3 million Americans migrated to California." The Great Depression was the result of the stock market crash of 1929. People lost jobs everywhere, and so they resorted to migrating and doing farm work. Set in this time period, Of Mice and Men by John Steinbeck writes about two young nomadic workers named George Milton and Lennie Small who begin working at a small ranch in the Salinas Valley of California. The men met a variety of different people while starting work there, most notably Candy, Curley's wife, and Crooks; people who stuck out and were ignored because of their physical traits. Candy was an old swamper, who only had a left hand with which to work. Curley's wife was the only woman around, to whom no one spoke. Crooks was a crippled stable buck who was picked on by the boss because he was black. They all learned what it felt like to be lonely, and were able to lash out in bitterness towards everyone. The physical differences of Candy, Curley's wife, and Crooks led to their loneliness, and it showed Steinbecks' message that the lack of human companionship indefinitely makes one feel bitterness towards others.

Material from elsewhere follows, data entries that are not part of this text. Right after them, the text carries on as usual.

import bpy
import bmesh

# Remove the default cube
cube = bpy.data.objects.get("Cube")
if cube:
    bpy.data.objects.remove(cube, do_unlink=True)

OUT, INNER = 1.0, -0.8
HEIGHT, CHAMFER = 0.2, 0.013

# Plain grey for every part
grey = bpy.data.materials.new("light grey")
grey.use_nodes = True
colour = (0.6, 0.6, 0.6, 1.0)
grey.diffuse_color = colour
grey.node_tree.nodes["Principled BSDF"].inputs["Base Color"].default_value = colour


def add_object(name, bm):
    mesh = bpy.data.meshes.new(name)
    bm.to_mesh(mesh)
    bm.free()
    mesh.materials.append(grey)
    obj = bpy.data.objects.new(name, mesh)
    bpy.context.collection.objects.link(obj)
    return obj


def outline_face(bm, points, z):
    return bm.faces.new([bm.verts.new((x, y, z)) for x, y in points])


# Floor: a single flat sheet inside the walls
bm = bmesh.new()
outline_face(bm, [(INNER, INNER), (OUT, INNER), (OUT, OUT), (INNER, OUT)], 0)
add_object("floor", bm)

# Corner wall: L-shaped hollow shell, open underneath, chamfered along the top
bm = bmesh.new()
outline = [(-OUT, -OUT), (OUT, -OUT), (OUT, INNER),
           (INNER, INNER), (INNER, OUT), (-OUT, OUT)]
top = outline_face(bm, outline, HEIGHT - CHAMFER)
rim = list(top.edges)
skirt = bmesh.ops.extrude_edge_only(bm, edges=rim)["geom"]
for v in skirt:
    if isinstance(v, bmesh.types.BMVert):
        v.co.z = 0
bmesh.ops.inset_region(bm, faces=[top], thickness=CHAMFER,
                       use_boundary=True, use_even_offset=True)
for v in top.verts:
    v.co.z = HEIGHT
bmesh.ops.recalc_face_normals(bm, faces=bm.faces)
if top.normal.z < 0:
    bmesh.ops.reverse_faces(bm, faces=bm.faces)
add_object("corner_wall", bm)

The one-handed man, Candy, was only looking for a better life with George and Lennie in his old age, because he wanted to be with others and be treated equally. Near the beginning of the story, Candy was always accompanied by his dog. The dog was old and smelly, so Carlson insisted that the dog be shot. "At last Candy said softly, and hopelessly, 'Awright -- take 'im'" (47). This made Candy depressed because he depended so much on his dog for comfort. He was also bitter and angry towards Carlson because he did not even get to shoot his own dog. Carlson wouldn't listen to what he had to say. Still, he shares his true feelings when he overhears Lennie and George talk about their dream of owning their own ranch. Candy feels left out, and tries to reserve a spot for himself on the ranch by promising them money.